- **PROMPT**
In the material below, find the line containing "clear = all(math.hypot(x" and the line containing "pits.append((x, y))", then reproduce exactly both of them and every line between, and nothing else.

####################

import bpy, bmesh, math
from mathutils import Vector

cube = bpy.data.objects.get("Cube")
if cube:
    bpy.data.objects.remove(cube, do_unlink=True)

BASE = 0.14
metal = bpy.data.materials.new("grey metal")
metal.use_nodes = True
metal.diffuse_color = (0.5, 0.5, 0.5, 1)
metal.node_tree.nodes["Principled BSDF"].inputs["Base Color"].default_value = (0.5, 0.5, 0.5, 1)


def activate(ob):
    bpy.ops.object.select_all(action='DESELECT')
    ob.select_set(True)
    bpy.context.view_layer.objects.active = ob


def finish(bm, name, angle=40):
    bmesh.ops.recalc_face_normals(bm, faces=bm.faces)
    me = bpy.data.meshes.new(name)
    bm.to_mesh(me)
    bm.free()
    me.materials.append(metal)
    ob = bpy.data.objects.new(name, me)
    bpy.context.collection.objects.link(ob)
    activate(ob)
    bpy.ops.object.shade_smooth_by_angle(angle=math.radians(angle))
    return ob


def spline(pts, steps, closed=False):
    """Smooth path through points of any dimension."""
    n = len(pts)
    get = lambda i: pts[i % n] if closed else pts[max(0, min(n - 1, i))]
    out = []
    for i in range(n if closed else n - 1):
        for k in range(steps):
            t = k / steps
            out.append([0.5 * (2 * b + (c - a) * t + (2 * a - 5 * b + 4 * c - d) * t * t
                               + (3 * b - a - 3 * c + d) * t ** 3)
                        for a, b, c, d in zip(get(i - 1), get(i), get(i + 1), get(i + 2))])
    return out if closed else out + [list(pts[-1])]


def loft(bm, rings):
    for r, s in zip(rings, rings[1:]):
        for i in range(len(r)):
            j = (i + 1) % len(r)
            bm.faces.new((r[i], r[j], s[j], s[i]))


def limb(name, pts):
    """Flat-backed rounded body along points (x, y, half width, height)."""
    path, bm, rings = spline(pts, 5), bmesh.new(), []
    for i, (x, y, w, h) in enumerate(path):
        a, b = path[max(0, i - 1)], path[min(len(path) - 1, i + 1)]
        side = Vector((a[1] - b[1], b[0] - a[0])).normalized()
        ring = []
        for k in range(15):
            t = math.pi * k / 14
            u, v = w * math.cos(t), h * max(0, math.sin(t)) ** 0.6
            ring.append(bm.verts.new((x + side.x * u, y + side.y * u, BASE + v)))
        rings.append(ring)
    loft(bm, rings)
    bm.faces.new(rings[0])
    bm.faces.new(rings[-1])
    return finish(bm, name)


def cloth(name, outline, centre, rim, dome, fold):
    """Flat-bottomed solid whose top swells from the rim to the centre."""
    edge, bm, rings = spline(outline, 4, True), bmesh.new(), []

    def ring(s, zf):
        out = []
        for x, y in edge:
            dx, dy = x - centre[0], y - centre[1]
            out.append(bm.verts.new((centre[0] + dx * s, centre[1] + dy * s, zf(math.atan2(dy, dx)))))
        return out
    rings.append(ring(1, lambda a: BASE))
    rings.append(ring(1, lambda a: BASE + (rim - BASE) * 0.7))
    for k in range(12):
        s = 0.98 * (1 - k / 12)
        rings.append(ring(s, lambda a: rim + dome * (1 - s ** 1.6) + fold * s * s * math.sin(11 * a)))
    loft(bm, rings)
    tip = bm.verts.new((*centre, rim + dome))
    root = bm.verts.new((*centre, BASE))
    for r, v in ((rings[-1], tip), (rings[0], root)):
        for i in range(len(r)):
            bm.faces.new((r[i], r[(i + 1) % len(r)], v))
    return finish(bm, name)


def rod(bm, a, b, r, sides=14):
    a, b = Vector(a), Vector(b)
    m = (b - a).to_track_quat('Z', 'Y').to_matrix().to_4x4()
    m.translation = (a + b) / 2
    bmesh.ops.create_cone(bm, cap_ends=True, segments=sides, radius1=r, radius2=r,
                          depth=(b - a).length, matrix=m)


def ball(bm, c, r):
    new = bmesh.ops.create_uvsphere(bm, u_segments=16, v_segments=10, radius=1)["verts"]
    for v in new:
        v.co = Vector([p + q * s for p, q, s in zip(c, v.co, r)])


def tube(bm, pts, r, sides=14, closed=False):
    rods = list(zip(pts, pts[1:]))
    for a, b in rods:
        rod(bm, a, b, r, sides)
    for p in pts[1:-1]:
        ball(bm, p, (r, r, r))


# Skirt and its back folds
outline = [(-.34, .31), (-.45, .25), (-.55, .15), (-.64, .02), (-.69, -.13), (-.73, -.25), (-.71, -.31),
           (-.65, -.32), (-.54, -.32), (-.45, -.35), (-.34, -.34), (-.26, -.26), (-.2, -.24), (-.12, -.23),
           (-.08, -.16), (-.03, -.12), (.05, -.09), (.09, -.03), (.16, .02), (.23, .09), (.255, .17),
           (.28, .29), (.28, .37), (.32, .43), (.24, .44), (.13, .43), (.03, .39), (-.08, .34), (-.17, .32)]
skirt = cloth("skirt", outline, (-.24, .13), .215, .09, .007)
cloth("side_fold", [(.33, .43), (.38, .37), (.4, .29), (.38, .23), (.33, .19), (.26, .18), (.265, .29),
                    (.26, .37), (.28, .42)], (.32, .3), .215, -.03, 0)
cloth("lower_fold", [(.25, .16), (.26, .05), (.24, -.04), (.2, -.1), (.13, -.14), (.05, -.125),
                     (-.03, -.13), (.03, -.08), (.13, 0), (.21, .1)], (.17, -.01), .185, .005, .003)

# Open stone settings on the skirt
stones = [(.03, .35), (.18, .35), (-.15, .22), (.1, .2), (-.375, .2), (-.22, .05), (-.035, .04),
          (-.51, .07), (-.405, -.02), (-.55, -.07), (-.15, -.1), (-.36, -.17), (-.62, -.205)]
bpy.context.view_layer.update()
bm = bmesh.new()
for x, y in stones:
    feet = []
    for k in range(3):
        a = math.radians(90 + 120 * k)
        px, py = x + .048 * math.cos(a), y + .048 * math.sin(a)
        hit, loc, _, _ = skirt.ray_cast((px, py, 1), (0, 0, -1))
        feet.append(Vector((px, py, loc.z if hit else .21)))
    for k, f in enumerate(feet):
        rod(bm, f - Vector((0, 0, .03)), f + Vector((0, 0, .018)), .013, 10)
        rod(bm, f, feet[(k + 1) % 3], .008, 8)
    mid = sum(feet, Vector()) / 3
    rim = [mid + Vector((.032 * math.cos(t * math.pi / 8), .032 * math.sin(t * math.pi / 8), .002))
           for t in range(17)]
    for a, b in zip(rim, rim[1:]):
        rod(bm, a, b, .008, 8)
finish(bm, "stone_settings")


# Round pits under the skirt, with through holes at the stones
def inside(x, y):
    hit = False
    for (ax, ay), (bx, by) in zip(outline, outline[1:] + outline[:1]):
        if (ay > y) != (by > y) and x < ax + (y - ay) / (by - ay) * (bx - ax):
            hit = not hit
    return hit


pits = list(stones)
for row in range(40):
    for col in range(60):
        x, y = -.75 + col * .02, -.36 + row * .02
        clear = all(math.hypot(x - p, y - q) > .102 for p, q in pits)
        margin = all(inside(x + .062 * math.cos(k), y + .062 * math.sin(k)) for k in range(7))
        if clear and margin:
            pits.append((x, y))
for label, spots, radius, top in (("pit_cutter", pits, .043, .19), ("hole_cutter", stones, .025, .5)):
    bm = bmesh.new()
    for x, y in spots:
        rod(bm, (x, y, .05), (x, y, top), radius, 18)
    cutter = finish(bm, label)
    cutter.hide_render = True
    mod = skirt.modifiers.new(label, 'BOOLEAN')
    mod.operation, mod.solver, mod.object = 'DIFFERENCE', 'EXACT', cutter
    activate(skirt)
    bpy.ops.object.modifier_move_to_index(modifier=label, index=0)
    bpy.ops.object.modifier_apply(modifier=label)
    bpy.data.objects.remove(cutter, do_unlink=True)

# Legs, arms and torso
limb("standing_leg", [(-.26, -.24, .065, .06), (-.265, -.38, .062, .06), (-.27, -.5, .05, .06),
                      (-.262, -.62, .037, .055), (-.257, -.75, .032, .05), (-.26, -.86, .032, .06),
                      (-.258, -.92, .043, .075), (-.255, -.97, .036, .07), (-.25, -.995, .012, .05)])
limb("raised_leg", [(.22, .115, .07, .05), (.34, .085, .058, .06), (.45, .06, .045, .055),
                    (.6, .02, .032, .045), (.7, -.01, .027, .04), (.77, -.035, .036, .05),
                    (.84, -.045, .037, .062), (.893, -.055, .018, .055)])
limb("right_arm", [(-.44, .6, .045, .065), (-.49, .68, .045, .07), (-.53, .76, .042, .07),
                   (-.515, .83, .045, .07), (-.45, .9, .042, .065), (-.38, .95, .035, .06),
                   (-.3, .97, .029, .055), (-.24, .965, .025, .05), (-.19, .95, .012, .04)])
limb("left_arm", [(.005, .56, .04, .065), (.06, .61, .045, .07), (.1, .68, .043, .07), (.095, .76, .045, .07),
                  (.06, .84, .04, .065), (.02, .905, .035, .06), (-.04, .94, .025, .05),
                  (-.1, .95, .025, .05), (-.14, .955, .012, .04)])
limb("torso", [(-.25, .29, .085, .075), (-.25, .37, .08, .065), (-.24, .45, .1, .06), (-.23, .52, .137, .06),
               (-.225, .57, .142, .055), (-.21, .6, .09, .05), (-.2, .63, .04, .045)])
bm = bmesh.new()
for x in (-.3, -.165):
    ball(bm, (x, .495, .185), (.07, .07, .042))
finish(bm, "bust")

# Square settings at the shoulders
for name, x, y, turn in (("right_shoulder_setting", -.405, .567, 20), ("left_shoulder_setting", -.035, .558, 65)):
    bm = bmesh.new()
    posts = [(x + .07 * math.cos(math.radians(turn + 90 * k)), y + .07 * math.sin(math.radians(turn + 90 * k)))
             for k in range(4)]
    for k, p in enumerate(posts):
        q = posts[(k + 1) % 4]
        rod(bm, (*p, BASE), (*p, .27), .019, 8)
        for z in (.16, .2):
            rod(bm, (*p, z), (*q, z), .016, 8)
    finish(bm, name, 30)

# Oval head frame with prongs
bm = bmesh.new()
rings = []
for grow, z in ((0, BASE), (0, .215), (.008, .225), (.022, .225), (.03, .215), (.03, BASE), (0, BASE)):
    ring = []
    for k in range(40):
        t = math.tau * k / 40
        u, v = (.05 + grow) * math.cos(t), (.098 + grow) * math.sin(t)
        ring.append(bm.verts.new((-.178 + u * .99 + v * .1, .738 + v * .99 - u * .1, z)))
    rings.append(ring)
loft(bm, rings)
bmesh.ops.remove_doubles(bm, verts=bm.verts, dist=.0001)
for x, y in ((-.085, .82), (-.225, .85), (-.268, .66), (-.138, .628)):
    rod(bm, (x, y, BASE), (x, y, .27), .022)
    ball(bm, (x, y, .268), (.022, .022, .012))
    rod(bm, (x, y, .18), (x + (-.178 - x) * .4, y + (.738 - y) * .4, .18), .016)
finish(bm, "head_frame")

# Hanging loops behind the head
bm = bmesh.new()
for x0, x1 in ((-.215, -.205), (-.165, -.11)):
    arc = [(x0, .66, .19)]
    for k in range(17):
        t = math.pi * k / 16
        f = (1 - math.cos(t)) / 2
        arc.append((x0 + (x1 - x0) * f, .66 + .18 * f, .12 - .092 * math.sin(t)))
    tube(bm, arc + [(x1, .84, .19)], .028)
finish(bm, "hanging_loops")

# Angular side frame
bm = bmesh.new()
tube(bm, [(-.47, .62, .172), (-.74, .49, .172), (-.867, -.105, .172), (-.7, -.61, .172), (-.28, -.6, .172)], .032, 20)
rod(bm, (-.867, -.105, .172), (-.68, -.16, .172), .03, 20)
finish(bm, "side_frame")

####################

- **OUTPUT FOR THIS EXERCISE**
        clear = all(math.hypot(x - p, y - q) > .102 for p, q in pits)
        margin = all(inside(x + .062 * math.cos(k), y + .062 * math.sin(k)) for k in range(7))
        if clear and margin:
            pits.append((x, y))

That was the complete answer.